__TASK__
Search the records below for the word "leafGeometry" and show every line where it occurs.

__TASK INPUT__
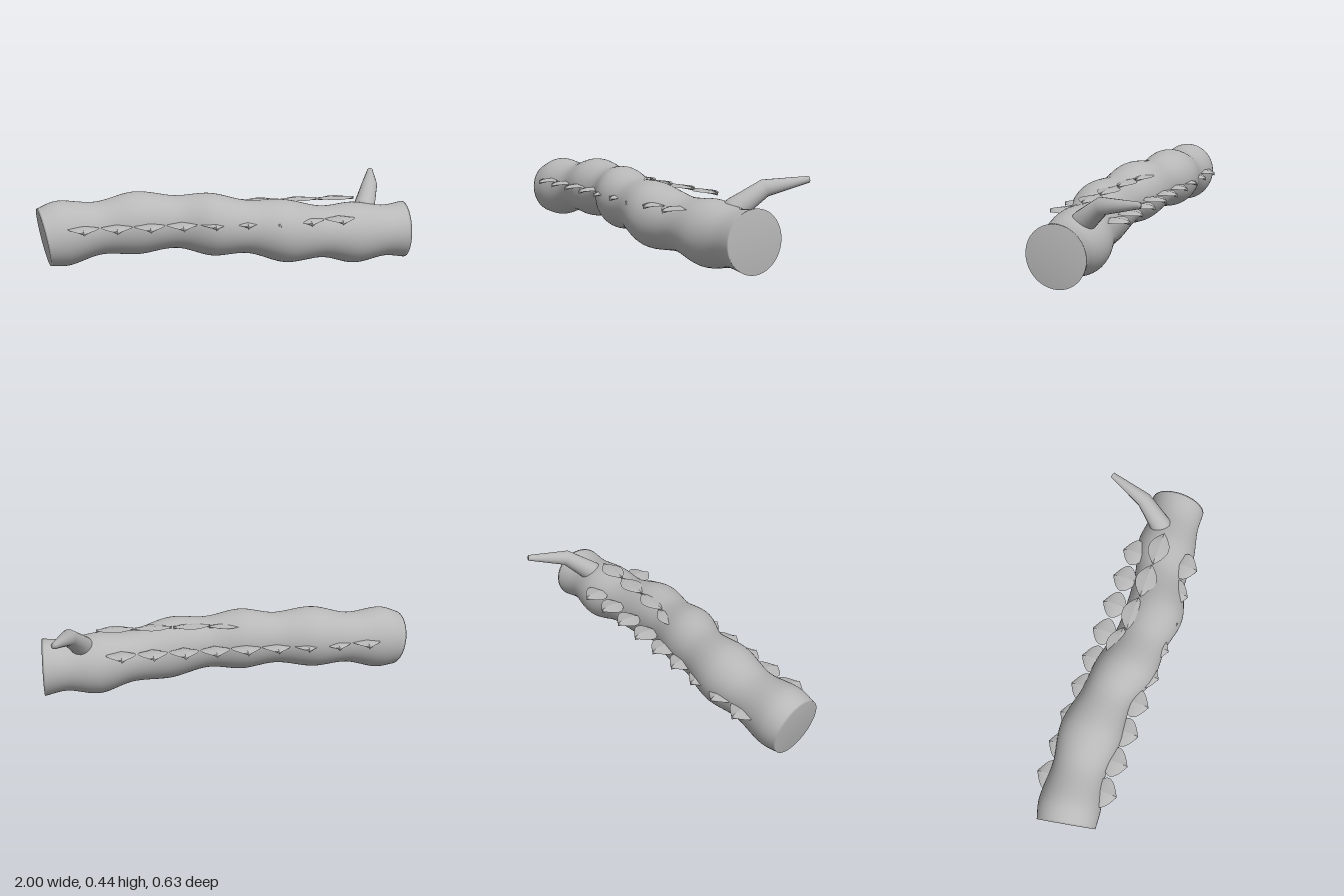
import * as THREE from 'three';

// Lofts a closed skin through equal-length rings of Vector3; the end caps share the rim vertices.
function loft(rings) {
  const n = rings[0].length, pos = [], idx = [];
  rings.forEach(r => r.forEach(p => pos.push(p.x, p.y, p.z)));
  for (let i = 0; i < rings.length - 1; i++) {
    for (let j = 0; j < n; j++) {
      const k = (j + 1) % n, a = i * n + j, b = i * n + k, c = a + n, d = b + n;
      idx.push(a, b, c, b, d, c);
    }
  }
  [0, rings.length - 1].forEach((ri, end) => {
    const mid = new THREE.Vector3(), centre = pos.length / 3;
    rings[ri].forEach(p => mid.addScaledVector(p, 1 / n));
    pos.push(mid.x, mid.y, mid.z);
    for (let j = 0; j < n; j++) {
      const a = ri * n + j, b = ri * n + (j + 1) % n;
      if (end) idx.push(centre, a, b); else idx.push(centre, b, a);
    }
  });
  const g = new THREE.BufferGeometry();
  g.setAttribute('position', new THREE.Float32BufferAttribute(pos, 3));
  g.setIndex(idx);
  g.computeVertexNormals();
  return g;
}

// Log outline stations: x, top y, bottom y, back z, front z
const STATIONS = [
  [-0.965, 0.365, 0.065, -0.045, 0.255], [-0.87, 0.40, 0.06, -0.07, 0.25],
  [-0.68, 0.385, 0.107, -0.067, 0.213], [-0.48, 0.43, 0.098, -0.10, 0.23],
  [-0.27, 0.405, 0.125, -0.06, 0.215], [-0.09, 0.42, 0.087, -0.045, 0.28],
  [0.10, 0.38, 0.097, -0.005, 0.283], [0.30, 0.38, 0.042, -0.005, 0.316],
  [0.52, 0.327, 0.047, -0.03, 0.262], [0.70, 0.335, 0.002, -0.075, 0.258],
  [0.88, 0.31, 0.03, -0.06, 0.225], [0.995, 0.323, 0.014, -0.086, 0.222],
];

function logGeometry() {
  const yCurve = new THREE.CatmullRomCurve3(STATIONS.map(s => new THREE.Vector3(s[0], s[1], s[2])));
  const zCurve = new THREE.CatmullRomCurve3(STATIONS.map(s => new THREE.Vector3(s[0], s[3], s[4])));
  const rings = [], steps = 110, sides = 48;
  for (let i = 0; i <= steps; i++) {
    const a = yCurve.getPoint(i / steps), b = zCurve.getPoint(i / steps);
    const cy = (a.y + a.z) / 2, ry = (a.y - a.z) / 2;
    const cz = (b.y + b.z) / 2, rz = (b.z - b.y) / 2;
    // the left end is cut at a slant that fades along the log
    const slant = 0.17 * Math.max(0, 1 - (a.x + 0.965) / 0.6);
    const ring = [];
    for (let j = 0; j < sides; j++) {
      const t = j / sides * Math.PI * 2;
      const dy = ry * Math.cos(t), dz = rz * Math.sin(t);
      ring.push(new THREE.Vector3(a.x + slant * (dz - dy), cy + dy, cz + dz));
    }
    rings.push(ring);
  }
  return loft(rings);
}

// Thin pointed leaf lying along z, diamond in section, arched along its length, with faceted faces
function leafGeometry(length, width, thick, arch) {
  const rings = [], steps = 12;
  for (let i = 0; i <= steps; i++) {
    const t = i / steps, z = (t - 0.5) * length;
    const w = Math.max(0.001, width / 2 * Math.pow(Math.sin(Math.PI * t), 0.9));
    const y = -arch * 4 * (t - 0.5) ** 2, h = thick / 2;
    rings.push([[w, 0], [0, h], [-w, 0], [0, -h]].map(p => new THREE.Vector3(p[0], y + p[1], z)));
  }
  const g = loft(rings).toNonIndexed();
  g.computeVertexNormals();
  return g;
}

// Broken branch: a tapering bent cylinder
function branchGeometry() {
  const spine = [[0.765, 0.25, 0.07], [0.785, 0.295, 0.02], [0.85, 0.39, -0.10], [0.92, 0.425, -0.312]]
    .map(p => new THREE.Vector3(...p));
  const radii = [0.062, 0.058, 0.043, 0.016], sides = 20;
  const rings = spine.map((p, i) => {
    const dir = spine[Math.min(i + 1, 3)].clone().sub(p).normalize();
    if (i > 0) dir.add(p.clone().sub(spine[i - 1]).normalize()).normalize();
    const u = new THREE.Vector3(1, 0, 0).addScaledVector(dir, -dir.x).normalize();
    const v = dir.clone().cross(u);
    return Array.from({ length: sides }, (_, j) => {
      const t = j / sides * Math.PI * 2;
      return p.clone().addScaledVector(u, radii[i] * Math.cos(t)).addScaledVector(v, radii[i] * Math.sin(t));
    });
  });
  return loft(rings);
}

export function createModel() {
  const model = new THREE.Group();
  const bark = new THREE.MeshStandardMaterial({ color: 0xb8b8b8 });
  bark.name = 'grey bark';

  const add = (name, geometry, x = 0, y = 0, z = 0, ry = 0) => {
    const mesh = new THREE.Mesh(geometry, bark);
    mesh.name = name;
    mesh.position.set(x, y, z);
    mesh.rotation.y = ry;
    model.add(mesh);
  };

  add('log', logGeometry());
  add('branch', branchGeometry());

  // Rows of leaves along both sides
  const side = leafGeometry(0.14, 0.16, 0.02, 0.012);
  for (let i = 0; i < 9; i++) {
    const x = -0.76 + i * 0.168;
    add('frontLeaf', side, x, 0.287, 0.236);
    add('backLeaf', side, x, 0.26, -0.058, Math.PI);
  }

  // Leaves on top, lying along the log
  const top = leafGeometry(0.2, 0.115, 0.016, 0.003);
  [[0.0, 0.04], [0.19, 0.06], [0.4, 0.066], [0.605, 0.07]].forEach(([x, z]) =>
    add('topLeaf', top, x, 0.361, z, Math.PI / 2));

  return model;
}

__TASK ANSWER__
function leafGeometry(length, width, thick, arch) {
  const side = leafGeometry(0.14, 0.16, 0.02, 0.012);
  const top = leafGeometry(0.2, 0.115, 0.016, 0.003);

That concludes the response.